APC says Madrona Phase 2 meets permit guidelines
The development permit application for Phase 2 of the Madrona Marketplace meets all the required guidelines, according to the members of the Advisory Planning Commission.
However, members of the APC were not in agreement on recommending the Local Trust Committee approve the application. They cited certain items (such as the landscaping and open space provisions) they would like to see changed in the development proposal.
The APC met last Monday night after being asked by Island Trustees Sheila Malcolmson and Gisele Rudischer if the application met the guidelines for the Village Commercial Development Permit Area.
The APC members focused on the swatch of green space, which, due to setback requirements, will run between the building proposed and North Road. APC members said they would like that space to have benches and ways for the public to stop and enjoy the space, not just walk through it.
Applicants Chris Hock and Lana Pearson said their original plan included benches in the setback area, which when completed will measure 25 feet wide by 400 feet long (10,000 square feet, the same square footage of the building being proposed).
Because the area is a setback, under current zoning rules, benches are not permitted in the area.
Regional Planning Manager Chris Jackson said the bench issue could be solved by the applicant asking for a zoning variance. Such an application could be made in conjunction with the development permit area, or after the development is completed.
APC members said they would like to see the trustees work with the applicant to find a way to establish public seating in the setback area, as well as other green spaces planned for the development.
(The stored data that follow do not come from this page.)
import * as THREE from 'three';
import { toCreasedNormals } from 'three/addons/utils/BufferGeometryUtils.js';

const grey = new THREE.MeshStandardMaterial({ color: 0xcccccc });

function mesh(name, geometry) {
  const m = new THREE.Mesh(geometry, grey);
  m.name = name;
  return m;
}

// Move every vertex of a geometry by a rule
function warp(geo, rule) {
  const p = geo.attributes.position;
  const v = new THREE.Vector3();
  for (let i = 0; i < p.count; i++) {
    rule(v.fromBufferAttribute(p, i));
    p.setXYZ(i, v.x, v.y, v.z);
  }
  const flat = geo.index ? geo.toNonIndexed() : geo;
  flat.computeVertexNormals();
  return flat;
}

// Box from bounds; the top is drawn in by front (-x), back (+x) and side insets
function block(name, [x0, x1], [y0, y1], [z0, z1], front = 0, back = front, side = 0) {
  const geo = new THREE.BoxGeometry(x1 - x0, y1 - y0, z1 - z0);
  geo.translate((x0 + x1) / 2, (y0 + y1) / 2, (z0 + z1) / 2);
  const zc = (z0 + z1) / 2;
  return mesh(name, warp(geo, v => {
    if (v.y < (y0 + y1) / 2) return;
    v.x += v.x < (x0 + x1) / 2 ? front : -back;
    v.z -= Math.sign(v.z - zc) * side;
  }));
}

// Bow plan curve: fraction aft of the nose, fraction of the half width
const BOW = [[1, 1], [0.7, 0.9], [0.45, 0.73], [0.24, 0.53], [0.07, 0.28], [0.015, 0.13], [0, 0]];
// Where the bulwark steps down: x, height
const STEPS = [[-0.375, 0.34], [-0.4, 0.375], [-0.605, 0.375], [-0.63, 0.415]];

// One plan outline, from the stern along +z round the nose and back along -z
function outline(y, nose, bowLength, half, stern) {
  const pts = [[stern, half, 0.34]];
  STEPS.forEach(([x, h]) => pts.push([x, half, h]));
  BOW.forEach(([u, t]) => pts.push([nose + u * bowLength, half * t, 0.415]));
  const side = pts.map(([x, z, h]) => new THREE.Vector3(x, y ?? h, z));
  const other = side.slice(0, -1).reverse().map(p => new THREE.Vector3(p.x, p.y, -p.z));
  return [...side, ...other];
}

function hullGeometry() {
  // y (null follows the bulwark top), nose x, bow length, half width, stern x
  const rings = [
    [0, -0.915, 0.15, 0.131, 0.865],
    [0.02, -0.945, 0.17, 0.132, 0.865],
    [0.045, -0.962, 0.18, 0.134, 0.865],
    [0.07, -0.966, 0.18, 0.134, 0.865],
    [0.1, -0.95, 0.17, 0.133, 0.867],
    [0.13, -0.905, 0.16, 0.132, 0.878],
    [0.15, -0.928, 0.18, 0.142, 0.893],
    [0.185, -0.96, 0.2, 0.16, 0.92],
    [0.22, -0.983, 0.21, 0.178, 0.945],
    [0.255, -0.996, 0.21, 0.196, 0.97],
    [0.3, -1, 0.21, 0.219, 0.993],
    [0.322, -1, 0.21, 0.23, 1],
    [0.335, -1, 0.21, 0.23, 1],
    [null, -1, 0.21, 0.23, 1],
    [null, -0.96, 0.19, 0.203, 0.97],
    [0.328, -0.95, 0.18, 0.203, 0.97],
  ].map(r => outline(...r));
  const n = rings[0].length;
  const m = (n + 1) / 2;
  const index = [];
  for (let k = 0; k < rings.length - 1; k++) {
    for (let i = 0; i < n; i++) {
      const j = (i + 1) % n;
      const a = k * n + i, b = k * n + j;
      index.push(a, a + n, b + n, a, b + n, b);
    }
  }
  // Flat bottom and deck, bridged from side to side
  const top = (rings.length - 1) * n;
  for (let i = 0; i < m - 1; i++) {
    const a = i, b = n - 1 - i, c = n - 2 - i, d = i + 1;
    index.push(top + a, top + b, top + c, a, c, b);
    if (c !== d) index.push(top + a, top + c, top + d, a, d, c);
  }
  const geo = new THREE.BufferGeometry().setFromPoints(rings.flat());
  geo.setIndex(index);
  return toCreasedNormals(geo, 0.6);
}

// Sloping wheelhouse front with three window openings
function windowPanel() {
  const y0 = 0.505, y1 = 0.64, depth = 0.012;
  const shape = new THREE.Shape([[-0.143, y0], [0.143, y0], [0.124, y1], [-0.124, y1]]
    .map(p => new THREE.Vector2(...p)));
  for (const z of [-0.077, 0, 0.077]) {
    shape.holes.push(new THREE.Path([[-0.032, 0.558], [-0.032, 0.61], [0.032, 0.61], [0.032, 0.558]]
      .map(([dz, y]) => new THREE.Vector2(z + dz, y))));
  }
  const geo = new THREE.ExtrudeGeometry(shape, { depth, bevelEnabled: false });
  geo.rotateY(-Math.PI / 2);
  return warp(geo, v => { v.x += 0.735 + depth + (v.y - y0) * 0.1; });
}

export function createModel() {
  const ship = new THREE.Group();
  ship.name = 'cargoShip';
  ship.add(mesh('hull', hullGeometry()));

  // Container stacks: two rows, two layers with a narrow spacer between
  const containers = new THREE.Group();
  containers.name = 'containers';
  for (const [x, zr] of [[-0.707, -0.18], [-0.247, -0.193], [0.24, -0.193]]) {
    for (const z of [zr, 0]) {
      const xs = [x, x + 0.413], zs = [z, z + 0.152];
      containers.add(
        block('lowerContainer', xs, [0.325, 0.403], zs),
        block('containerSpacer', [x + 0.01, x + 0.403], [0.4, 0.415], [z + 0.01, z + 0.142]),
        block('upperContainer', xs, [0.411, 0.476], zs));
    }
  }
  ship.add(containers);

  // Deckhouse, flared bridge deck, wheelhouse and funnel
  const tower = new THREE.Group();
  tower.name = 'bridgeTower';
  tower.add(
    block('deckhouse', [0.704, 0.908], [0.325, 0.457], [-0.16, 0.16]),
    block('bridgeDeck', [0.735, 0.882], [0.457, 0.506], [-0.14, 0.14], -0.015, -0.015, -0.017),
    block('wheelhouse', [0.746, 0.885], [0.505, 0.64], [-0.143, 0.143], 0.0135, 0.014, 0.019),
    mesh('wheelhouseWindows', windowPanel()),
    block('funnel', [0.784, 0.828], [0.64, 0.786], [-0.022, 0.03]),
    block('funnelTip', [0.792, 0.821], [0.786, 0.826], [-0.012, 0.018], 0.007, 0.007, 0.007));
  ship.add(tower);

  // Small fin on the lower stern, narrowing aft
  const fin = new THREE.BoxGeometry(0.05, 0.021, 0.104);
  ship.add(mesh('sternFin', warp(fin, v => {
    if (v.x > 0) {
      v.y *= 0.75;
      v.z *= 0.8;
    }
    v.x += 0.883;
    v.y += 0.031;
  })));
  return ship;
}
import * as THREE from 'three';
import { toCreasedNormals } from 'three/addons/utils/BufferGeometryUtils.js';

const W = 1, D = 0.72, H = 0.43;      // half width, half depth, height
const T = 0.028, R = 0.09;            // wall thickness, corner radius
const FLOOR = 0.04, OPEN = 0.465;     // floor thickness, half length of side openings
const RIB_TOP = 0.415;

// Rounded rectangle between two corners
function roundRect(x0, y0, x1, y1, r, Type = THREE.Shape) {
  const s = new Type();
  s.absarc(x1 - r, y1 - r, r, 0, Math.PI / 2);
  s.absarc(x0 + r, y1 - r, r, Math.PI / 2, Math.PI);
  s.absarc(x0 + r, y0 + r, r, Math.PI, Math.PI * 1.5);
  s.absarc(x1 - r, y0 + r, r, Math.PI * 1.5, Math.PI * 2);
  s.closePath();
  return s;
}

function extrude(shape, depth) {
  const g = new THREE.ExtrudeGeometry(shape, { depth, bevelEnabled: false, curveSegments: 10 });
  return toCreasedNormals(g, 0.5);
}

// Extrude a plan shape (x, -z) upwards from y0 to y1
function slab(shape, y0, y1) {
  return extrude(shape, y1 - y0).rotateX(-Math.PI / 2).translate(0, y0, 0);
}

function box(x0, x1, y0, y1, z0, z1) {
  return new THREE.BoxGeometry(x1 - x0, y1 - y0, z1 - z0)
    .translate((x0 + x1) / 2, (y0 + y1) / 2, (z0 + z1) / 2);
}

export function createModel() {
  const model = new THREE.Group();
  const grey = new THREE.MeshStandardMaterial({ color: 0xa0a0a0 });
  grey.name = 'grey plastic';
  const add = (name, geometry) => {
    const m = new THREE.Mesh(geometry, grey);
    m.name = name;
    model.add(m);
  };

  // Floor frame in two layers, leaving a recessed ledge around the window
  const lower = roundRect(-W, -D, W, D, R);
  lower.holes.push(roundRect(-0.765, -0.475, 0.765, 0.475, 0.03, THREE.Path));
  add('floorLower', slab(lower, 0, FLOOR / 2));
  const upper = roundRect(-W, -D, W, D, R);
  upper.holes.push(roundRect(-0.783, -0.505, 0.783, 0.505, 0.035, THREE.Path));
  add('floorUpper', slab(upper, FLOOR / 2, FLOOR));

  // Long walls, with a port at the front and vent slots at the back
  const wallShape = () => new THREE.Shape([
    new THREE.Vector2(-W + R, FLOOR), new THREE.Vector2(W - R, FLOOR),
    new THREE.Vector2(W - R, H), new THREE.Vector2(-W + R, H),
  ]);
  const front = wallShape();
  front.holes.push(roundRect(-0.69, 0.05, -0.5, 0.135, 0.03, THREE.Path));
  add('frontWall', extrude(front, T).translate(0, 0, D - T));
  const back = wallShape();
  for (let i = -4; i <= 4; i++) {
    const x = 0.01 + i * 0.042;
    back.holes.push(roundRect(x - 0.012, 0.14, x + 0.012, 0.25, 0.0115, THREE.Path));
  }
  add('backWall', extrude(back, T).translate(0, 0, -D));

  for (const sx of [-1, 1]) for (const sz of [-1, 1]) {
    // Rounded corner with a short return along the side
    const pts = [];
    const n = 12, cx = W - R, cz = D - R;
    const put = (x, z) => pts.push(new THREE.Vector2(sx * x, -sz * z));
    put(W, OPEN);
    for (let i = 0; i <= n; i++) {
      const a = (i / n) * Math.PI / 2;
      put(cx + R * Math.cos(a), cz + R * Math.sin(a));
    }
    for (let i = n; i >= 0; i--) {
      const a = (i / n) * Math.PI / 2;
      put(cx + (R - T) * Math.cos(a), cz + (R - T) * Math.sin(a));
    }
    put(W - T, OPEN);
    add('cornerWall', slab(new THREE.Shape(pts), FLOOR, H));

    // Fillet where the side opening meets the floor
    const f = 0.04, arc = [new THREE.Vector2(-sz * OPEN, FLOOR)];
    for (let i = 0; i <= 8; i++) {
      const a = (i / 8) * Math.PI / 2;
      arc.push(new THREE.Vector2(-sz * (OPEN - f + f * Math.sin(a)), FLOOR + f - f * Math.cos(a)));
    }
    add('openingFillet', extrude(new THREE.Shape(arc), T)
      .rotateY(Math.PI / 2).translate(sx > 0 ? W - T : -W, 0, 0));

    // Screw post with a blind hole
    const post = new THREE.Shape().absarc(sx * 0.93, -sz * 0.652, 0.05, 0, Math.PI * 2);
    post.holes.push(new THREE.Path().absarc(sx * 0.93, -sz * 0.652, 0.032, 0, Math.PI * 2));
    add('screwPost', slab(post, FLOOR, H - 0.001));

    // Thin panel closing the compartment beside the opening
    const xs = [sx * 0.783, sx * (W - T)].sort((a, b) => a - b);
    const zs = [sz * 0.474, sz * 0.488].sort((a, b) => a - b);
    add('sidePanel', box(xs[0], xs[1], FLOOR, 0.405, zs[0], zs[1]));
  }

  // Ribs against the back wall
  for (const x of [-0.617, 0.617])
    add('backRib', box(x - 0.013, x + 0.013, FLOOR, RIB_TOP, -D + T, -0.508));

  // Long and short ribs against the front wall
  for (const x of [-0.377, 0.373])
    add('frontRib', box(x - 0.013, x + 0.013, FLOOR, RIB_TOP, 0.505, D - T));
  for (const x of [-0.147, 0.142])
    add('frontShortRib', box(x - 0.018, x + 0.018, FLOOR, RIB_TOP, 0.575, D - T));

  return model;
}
The applicants were also asked if they had completed the cleanup of the soil on the property, which had previously been the site of a gas station with underground storage tanks.
Chris explained he and Lana had been working for the last two years on remediation of the site and the process was 90 per cent complete, the 10 per cent remaining being the paperwork to declare the site clean.
He said, “You can’t get a building permit without a cleared site; they won’t issue it.”
Eighty-five loads of soil were dug out of the site and remediated on the back of the lot.
Chris said the alternate method was to have the soil barged off Gabriola, cleaned and brought back. Having it cleaned on site took longer, but was more cost effective.
He was also asked if having a gravel or other permeable surface for the parking lot was considered as an alternative to asphalt.
Chris said the issue with permeable surfaces is they do not collect fluids (such as oil) which drip from vehicles.
The design of the asphalt lot funnels the fluids and runoff into an oil trap where it is collected.
“After all the work we put in cleaning the soil, we are sensitive about having oil get back in to it.”
One of the issues APC members were concerned with is the guidelines do not require applicants to use indigenous plants in landscaping, only that there be natural (as opposed to plastic/artificial) plants used.
Trustees were asked to consider that concern when looking at approving this application.
Both Sheila and Gisele were present. Sheila said she thought what the APC members were talking about, whether it was the benches issue or use of natural species, she hoped the APC members would write these ideas down to bring back if there is a Village planning study within the Trust Committee’s work program.
She said much of what was done in the Official Community Plan and Land Use Bylaw in the 1990s was innovative then.
“We can find more innovation now.”
She added that if there is a move on the part of the community to have more benches, the Trust Committee could look at changing the zoning of the entire Village commercial zone, “so all the landowners can all have benches in the future.”
Other questions asked of the applicant:
Q: Why are there so many parking spots?
A: Some parking from Phase 1 was put on to the Phase 2 lot in order to allow the Phase 1 buildings to be built to their size.
Q: What about water and septic systems?
A: Due to it being a commercial building, rainwater is not permitted for interior use so the existing well will be used with a trickle tank (cistern) used as a mid-stream collection point. A rainwater collection system with cisterns will be built for use in the exterior functions such as watering the plants and grass. A septic system separate from the Phase 1 system will be built.
Q: Is there any connection intended to the Lions residence?
A: No. There is a piece of private property between Phase 2 and the Lions centre, which is not owned by the Madrona developers.
Q: Will any mature trees be kept?
A: The grove of trees currently beside North Road just west of the Phase 2/Phase 1 boundary will be kept and integrated into the 25-foot wide setback. Other mature vegetation will be maintained where possible.
Q: Will there be an electric car charging station?
A: The RDN is putting together a short list of locations for potential charging stations, which are being looked at through a provincial grant. At least one station is intended for Gabriola and Phase 2 has been submitted by the developers as a potential site.